“Nowadays principles of users interaction have changed. People no longer use a single device, they interact on the go, using the device best suited to the situation: smartphone, PC in the office, tablet in the living room etc. As a result design of a digital service can no longer rely on a single device. We don’t design with device in mind, we design a global experience that will be installed on different devices according to the context. This is one of the main changes of the UX of recent years: the arrival of omnipresent applications called “multi-screens”. Therefore it is the experience that is key and not the device. The device has become a support to the user experience, adapting to the context of use. It is no longer the focus of the user experience.”, Jean-François Nogier, President/Founder, Usabilis
Different age, ability, needs, usage habits and attention span – UX needs to meet all the needs
“One of the mobile UX trends I’m most pleased to see is an increased focus in designing for age and ability.
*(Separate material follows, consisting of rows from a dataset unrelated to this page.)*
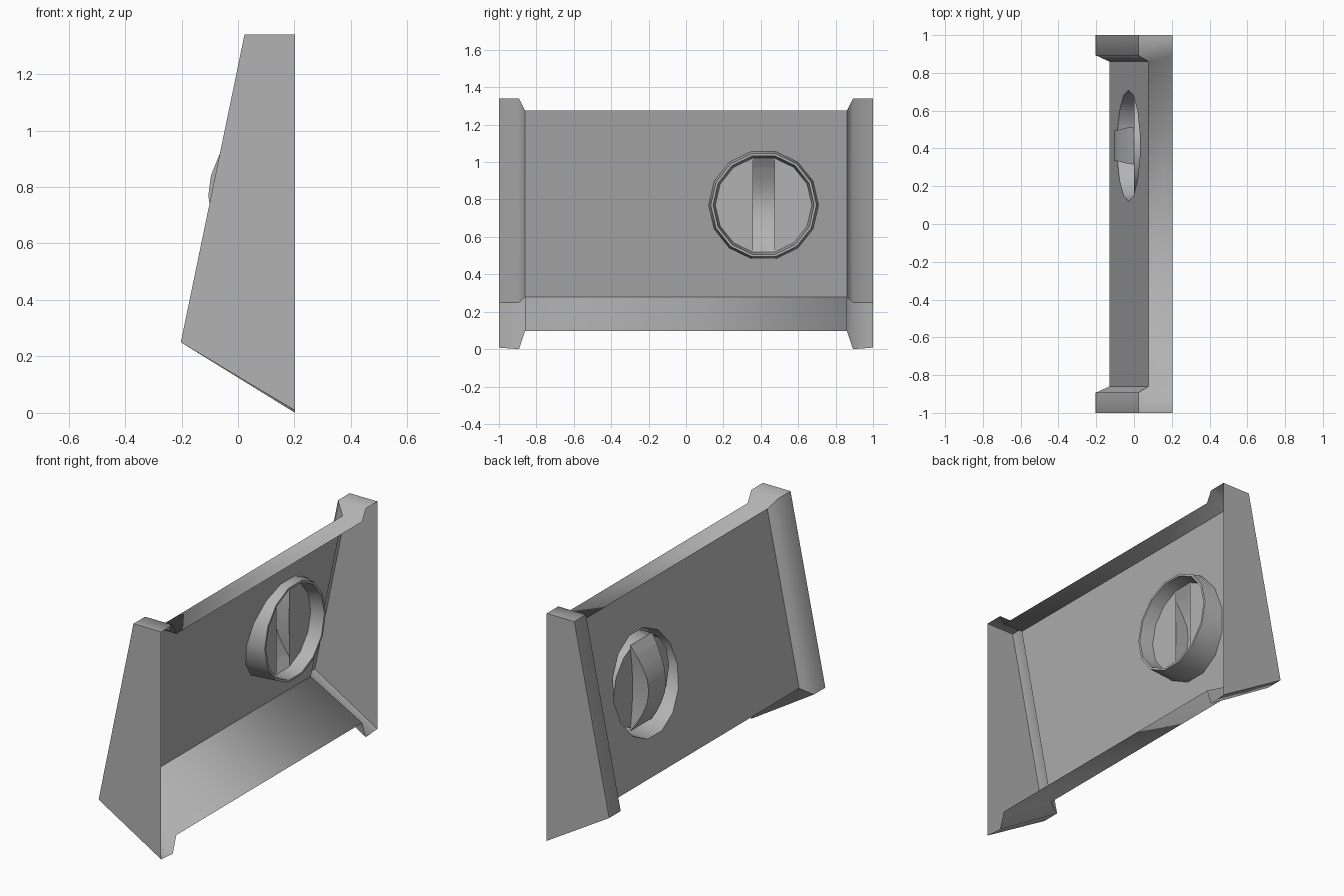
import bpy, math
from mathutils import Vector

if "Cube" in bpy.data.objects:
    bpy.data.objects.remove(bpy.data.objects["Cube"])

HUB_Y, HUB_Z = 0.415, 0.77       # dish centre, dish axis runs along x
SIDES = 14
grey = bpy.data.materials.new("mid_grey")
grey.diffuse_color = (0.446, 0.446, 0.446, 1)
grey.use_nodes = True
grey.node_tree.nodes["Principled BSDF"].inputs["Base Color"].default_value = grey.diffuse_color


def make(name, verts, faces, smooth=None):
    me = bpy.data.meshes.new(name)
    me.from_pydata([tuple(v) for v in verts], [], faces)
    me.update()
    me.materials.append(grey)
    ob = bpy.data.objects.new(name, me)
    bpy.context.collection.objects.link(ob)
    if smooth:
        bpy.ops.object.select_all(action='DESELECT')
        bpy.context.view_layer.objects.active = ob
        ob.select_set(True)
        bpy.ops.object.shade_smooth_by_angle(angle=math.radians(smooth))
    return ob


def loft(rows, closed=False):
    n = len(rows[0])
    verts = [v for r in rows for v in r]
    faces = []
    for i in range(len(rows) - 1):
        for j in range(n if closed else n - 1):
            k = (j + 1) % n
            faces.append((i*n + j, i*n + k, (i+1)*n + k, (i+1)*n + j))
    return verts, faces


# Housing profiles: outer at the ends, inset in the middle
outer = [(0.2025, 0.0), (-0.2025, 0.25), (0.023, 1.34), (0.2025, 1.34)]
inner = [(0.2025, 0.097), (-0.131, 0.28), (0.076, 1.275), (0.2025, 1.275)]
low, high = inner[1], inner[2]


def section(profile, y, ends=None):
    return [Vector((x, y, z + (0.008 if abs(y) == 1 and z == 0 else 0))) for x, z in profile]


def panel_x(z):
    return low[0] + (high[0] - low[0]) * (z - low[1]) / (high[1] - low[1])


def circle(r, x=None):
    """Dish ring at depth x, or lying on the slanted panel."""
    pts = []
    for k in range(SIDES):
        a = 2 * math.pi * k / SIDES
        z = HUB_Z + r * math.sin(a)
        pts.append(Vector((panel_x(z) if x is None else x, HUB_Y + r * math.cos(a), z)))
    return pts


# Top and bottom strips, running the full width over rims and chamfers
stations = [(outer, 1), (outer, 0.893), (inner, 0.86), (inner, -0.86), (outer, -0.893), (outer, -1)]
for a, name in ((0, "bottom_flange"), (2, "top_flange")):
    v, f = loft([section(p[a:a+2], y) for p, y in stations])
    make(name, v, [tuple(reversed(q)) for q in f], 80)

# Sloping rims with chamfers, and flat end plates
for part, cap, name in ((stations[:3], 1, "far"), (stations[3:], -1, "near")):
    v, f = loft([section(p[1:3], y) for p, y in part])
    make(name + "_rim", v, [tuple(reversed(q)) for q in f], 80)
    plate = section(outer, cap)
    make(name + "_end_plate", plate, [(0, 1, 2, 3) if cap > 0 else (3, 2, 1, 0)])

# Slanted panel with a round hole, as two halves around the dish
hole = circle(0.294)
half = SIDES // 2
corner = lambda p, y: Vector((p[0], y, p[1]))
side_pt = lambda y: Vector((panel_x(HUB_Z), y, HUB_Z))
upper = hole[:half+1] + [side_pt(-0.86), corner(high, -0.86), corner(high, 0.86), side_pt(0.86)]
lower = hole[half:] + [hole[0], side_pt(0.86), corner(low, 0.86), corner(low, -0.86), side_pt(-0.86)]
for pts, name in ((upper, "panel_upper"), (lower, "panel_lower")):
    make(name, pts, [tuple(reversed(range(len(pts))))])

# Dish wall, folded lip and inner wall back to the upright floor
v, f = loft([hole, circle(0.283, 0.08), circle(0.27, 0.08), circle(0.258, 0.0)], True)
make("dish_wall", v, f, 40)

# Grip outline: height, ridge x, half width
GRIP_END = 0.2515
grip = [(-GRIP_END, 0.0, 0.1), (-0.2, -0.035, 0.095), (-0.14, -0.068, 0.087), (-0.07, -0.096, 0.081),
        (0, -0.105, 0.08),
        (0.07, -0.096, 0.081), (0.14, -0.068, 0.087), (0.2, -0.035, 0.095), (GRIP_END, 0.0, 0.1)]

# Upright dish floor on each side of the hollow grip
rim = circle(0.258, 0.0)
for s, name in ((1, "dish_floor_far"), (-1, "dish_floor_near")):
    pts = [Vector((0, HUB_Y + s * (rim[k % SIDES].y - HUB_Y), rim[k % SIDES].z)) for k in range(-3, 4)]
    pts += [Vector((0, HUB_Y + s * w, HUB_Z + t)) for t, d, w in reversed(grip)]
    make(name, pts, [tuple(range(len(pts)))])

# Hollow grip: side walls and arched ridge
rows = [[Vector((x, HUB_Y + y, HUB_Z + t)) for x, y in ((0, -w), (d, -w), (d, w), (0, w))]
        for t, d, w in grip[1:-1]]
v, f = loft(rows)
n = len(v)
for (t, d, w), base in ((grip[0], 0), (grip[-1], n - 4)):     # pointed tips
    i = len(v)
    v += [Vector((0, HUB_Y - w, HUB_Z + t)), Vector((0, HUB_Y + w, HUB_Z + t))]
    tip = [(i, base, base+1), (i, base+1, base+2, i+1), (i+1, base+2, base+3)]
    f += tip if base == 0 else [tuple(reversed(q)) for q in tip]
make("grip", v, f, 45)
We can amass enough data about mobile user behavior to tailor experiences for the very young, seniors, those with various types of color-blindness and many other segments who encounter challenges in having the expected experience when using digital products. These considerations will affect how we customize navigation, layout, color palettes, and font treatments making experiences unique to each user category and eventually to each individual.”, Lisa BASKETT, Senior UX Designer, RevUnit
“Time. Don’t waste peoples by writing overly-wordy copy or having to scroll too much to find what they are looking for. Keep it simple, focus on what makes you stand out from your competition and give each page a clear next step.”, Paul RANDALL, Senior UX Architect, Evosite
“When designing mobile applications, it’s important to take into account “micro-moments”, which means how to transform a moment of rest into a potential moment of purchase? This is new. Today users want to be able to buy, review websites and apps while sipping coffee, on the train or in the waiting room. We need to keep them as much time as we can and accompany them in these choices.” Aymeric BARANOWSKI, Creative Technologist, Rakuten Aquafadas
And the future?
Apple’s ARKit is here!
“Pokémon Go was a huge hit in the AR (augmented reality) area, but the release of Apple’s ARKit with iOS11 will bring this into more mainstream use. How well people accept these AR apps will be down to how easily Designers allow them to be experienced and used.”, Rob WHITING, Product Design & Research Manager
Security, data and emotions
“Key trends that will shape the feature I observed are:
- Security of mobile banking transactions via biometrics (including voice recognition)
- Artificial intelligence as a lever for an improved customer experience
- Data-centric interfaces that depict a true design of information
- Emotional design meaning mobile services able to empathise to create a pleasant and memorable user experience.”, Benoît DROUILLAT, Head of User eXperience, WordAppeal